' Bessie's Blackberry Pie,' by E. M. Griffiths
CUTHBERT FORD (Baritone) in a Selection ot
' Songs of the Fair' (Easthope Martin)
' Then and Now-Johnny goes to the Fair by Helen M. Enoch
MARGARET ABLETHORPE (Pianoforte)
THE BIRMINGHAM STUDIO ORCHESTRA, conducted by FRANK CANTELL
Relayed from the Queen's Hall, London
Sir HENRY J. WOOD and his SYMPHONY ORCHESTRA
DOROTHY SILK (Soprano) HOWARD FRY (Baritone) MYRA HESS (Pianoforte)
CHARLES WOODHOUSE (Violin)
ROBERT MURCHIE (Flute)
THIS Suite is scored for Oboes, Bassoon,

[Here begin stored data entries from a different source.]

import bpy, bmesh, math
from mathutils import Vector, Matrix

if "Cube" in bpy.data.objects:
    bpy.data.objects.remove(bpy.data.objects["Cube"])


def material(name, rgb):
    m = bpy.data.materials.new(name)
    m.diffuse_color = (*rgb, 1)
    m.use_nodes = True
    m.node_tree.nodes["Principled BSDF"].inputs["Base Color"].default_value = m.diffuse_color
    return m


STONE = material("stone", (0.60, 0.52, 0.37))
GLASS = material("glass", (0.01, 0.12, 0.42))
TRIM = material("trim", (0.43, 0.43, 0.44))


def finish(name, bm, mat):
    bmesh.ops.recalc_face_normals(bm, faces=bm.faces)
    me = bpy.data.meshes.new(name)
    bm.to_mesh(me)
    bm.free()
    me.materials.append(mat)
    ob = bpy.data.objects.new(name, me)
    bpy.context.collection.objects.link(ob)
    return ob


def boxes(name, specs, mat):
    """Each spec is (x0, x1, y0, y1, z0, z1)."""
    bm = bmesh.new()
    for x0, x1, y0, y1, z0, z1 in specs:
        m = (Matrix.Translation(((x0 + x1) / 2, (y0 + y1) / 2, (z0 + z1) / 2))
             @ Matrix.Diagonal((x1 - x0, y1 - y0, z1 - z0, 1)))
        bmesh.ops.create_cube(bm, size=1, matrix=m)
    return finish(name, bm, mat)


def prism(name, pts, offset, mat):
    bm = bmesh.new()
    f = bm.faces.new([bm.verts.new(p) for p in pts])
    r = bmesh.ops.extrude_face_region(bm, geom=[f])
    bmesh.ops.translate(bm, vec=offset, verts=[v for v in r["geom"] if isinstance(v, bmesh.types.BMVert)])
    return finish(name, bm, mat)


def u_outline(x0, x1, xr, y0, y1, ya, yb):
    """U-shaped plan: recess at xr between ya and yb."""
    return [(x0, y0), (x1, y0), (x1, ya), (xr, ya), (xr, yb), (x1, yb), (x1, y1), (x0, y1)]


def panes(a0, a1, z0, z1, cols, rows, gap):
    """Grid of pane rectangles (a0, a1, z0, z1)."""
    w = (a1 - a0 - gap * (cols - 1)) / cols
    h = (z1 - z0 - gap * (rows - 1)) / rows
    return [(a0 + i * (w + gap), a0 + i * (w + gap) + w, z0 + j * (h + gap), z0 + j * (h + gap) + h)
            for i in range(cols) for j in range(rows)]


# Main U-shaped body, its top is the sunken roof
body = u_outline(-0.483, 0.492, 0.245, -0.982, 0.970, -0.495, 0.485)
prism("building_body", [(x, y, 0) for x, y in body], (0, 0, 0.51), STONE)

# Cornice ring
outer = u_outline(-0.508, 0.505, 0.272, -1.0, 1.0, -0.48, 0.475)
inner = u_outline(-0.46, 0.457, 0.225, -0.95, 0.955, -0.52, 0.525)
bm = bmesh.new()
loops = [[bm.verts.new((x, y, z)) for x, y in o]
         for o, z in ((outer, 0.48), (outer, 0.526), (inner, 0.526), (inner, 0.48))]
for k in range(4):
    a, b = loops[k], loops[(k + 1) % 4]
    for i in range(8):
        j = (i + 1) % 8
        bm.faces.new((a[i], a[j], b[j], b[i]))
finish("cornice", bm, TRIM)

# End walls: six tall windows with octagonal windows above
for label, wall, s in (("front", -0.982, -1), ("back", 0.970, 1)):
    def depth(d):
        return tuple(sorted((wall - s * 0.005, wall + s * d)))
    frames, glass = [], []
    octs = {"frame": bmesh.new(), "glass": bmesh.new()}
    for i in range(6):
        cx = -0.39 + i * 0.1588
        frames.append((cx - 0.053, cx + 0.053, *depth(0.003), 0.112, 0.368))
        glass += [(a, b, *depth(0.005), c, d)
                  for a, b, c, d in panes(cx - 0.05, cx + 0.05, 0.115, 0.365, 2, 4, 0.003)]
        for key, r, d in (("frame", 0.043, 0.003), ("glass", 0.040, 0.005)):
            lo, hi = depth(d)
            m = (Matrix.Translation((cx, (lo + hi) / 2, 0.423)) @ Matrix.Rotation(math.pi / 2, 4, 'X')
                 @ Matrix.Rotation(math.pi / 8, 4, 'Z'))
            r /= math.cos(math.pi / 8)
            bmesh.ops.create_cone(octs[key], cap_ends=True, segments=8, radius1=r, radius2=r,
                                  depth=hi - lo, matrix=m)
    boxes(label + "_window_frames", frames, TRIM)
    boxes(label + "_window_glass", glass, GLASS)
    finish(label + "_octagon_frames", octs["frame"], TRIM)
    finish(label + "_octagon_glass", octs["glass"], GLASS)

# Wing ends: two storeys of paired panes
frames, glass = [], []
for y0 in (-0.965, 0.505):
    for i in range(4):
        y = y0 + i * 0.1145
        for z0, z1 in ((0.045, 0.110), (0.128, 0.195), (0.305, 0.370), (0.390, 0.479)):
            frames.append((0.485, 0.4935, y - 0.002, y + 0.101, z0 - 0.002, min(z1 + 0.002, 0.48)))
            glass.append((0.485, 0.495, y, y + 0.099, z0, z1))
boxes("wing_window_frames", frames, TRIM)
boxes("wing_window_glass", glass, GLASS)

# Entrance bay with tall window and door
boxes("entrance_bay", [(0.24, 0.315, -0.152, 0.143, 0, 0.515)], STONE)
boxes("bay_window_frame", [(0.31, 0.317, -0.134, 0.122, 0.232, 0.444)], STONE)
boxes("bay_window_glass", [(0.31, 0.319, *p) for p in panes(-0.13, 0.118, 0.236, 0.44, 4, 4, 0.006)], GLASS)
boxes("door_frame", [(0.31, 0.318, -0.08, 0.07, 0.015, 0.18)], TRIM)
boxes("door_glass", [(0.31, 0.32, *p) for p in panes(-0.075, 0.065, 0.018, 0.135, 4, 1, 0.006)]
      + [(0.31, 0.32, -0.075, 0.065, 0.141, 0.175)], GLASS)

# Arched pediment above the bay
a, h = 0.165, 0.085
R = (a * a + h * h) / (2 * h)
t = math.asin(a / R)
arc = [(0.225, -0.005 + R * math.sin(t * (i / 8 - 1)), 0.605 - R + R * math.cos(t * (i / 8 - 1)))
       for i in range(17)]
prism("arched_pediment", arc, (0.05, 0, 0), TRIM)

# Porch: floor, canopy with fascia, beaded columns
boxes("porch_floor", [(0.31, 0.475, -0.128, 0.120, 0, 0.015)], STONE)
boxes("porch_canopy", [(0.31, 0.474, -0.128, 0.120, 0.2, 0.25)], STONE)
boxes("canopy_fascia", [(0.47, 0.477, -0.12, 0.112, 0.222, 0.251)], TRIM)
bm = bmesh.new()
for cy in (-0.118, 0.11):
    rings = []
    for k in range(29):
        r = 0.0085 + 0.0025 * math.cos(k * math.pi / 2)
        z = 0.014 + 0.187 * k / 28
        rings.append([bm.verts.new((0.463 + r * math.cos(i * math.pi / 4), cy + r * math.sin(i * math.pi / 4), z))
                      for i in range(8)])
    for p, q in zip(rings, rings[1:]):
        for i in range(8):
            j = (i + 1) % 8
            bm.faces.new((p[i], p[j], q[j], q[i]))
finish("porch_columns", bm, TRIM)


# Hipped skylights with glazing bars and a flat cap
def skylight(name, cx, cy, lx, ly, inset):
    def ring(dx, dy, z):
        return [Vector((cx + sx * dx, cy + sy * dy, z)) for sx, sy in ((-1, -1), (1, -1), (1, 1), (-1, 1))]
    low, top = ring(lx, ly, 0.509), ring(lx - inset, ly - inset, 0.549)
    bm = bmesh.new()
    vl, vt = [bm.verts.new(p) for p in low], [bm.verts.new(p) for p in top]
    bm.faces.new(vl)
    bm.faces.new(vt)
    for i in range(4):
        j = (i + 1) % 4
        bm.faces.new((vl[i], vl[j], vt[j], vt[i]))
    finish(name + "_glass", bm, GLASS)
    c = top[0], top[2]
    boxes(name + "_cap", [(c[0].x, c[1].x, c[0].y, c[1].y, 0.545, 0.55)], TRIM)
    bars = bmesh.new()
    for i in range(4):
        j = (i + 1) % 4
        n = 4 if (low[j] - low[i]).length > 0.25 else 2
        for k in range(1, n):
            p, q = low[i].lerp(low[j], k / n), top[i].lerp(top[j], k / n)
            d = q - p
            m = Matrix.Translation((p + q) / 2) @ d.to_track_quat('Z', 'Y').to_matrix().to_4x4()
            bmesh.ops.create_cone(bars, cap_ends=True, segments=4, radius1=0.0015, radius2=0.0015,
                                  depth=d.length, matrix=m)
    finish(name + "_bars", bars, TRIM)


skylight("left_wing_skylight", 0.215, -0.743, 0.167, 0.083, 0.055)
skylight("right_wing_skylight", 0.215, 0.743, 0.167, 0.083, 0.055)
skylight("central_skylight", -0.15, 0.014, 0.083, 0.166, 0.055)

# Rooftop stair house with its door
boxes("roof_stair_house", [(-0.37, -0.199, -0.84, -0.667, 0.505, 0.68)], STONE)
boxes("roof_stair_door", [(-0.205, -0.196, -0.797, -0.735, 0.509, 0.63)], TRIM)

J- and Strings. First comes an Overture, in the two contrasted sections, slow and quick, that were customary then in such pieces. Then follows a Courante. This was a running dance, as its name implies. Afterwards in quick succession come a pair of Gavottes (the first repeated after the second has been played), a Forlana, a lively measure that sounds like an old English country-dance tune, a pair of Minuets, two Bourrées (like Gavottes in general characteristics), and two Passepieds (an old French, possibly Breton, round dance). In the last three pairs the first dance is repeated to round off the Movement, just as was the case in the Gavotte.
THIS Concerto is straightforward music, full of spirited tunes and swinging rhythm.
It is made up of three woll-contrasted Movements.
The First is a quick, cheerful piece that bustles along heartily.
The Second is a slow, meditative piece.
The Third is even livelier than the First-an impetuous, infectiously high-spirited romp.
BACH'S six Brandenburg Concertos were written for the Count Ckristian Ludwig of Brandenburg, who had heard Bach play, and immediately asked him to write something for his own private Orchestra.
The Fifth Concerto employs Strings and three soloists-Piano, Flute, and Violin. It is a work of irresistible high spirits, in three Movements -a quick one, of immense vigour, followed by a slow one marked to be played ' with tender expression,' and finally a gay, light-hearted, song-like piece.
WHEN we talk of music being turned out by the yard, we usually imply that it is poor stuff. But Handel was one (and Rossini was another) of the great Composers who could turn out music by the furlong, music of fine quality, which we still want to play and hear in 1928. The twelve Great Concertos (Concerti Grossi ), of which this is the seventh, are a case in point.
Handel wrote them in a month...
These are not Concertos in the modern meaning, that is, works written for a Soloist and an Orchestra. Handel used an Orchestra of stringed instruments and Harpsichord and divided it into two groups of players. One group consisted of two Violins and a Violoncello, and the other comprised the remainder of the Orchestra.
These groups are played off one against another, all through the work, having alternate cuts at the music, so to speak, and sometimes they are combined.
His seventh Concerto Grosso has five Movements, the first and third short and slow, the others in varying degrees of liveliness. The last Movement, a Hornpipe, shows that syncopation is no new thing, and that Handel knew how to introduce it artistically-as a piquant flavouring, not vulgarly dredging his music with a whole pepper-boxful of it at once.
DEBROY SOMERS' ClRO'S CLUB BAND. under the direction of RAMON NEWTON, from Ciro's Club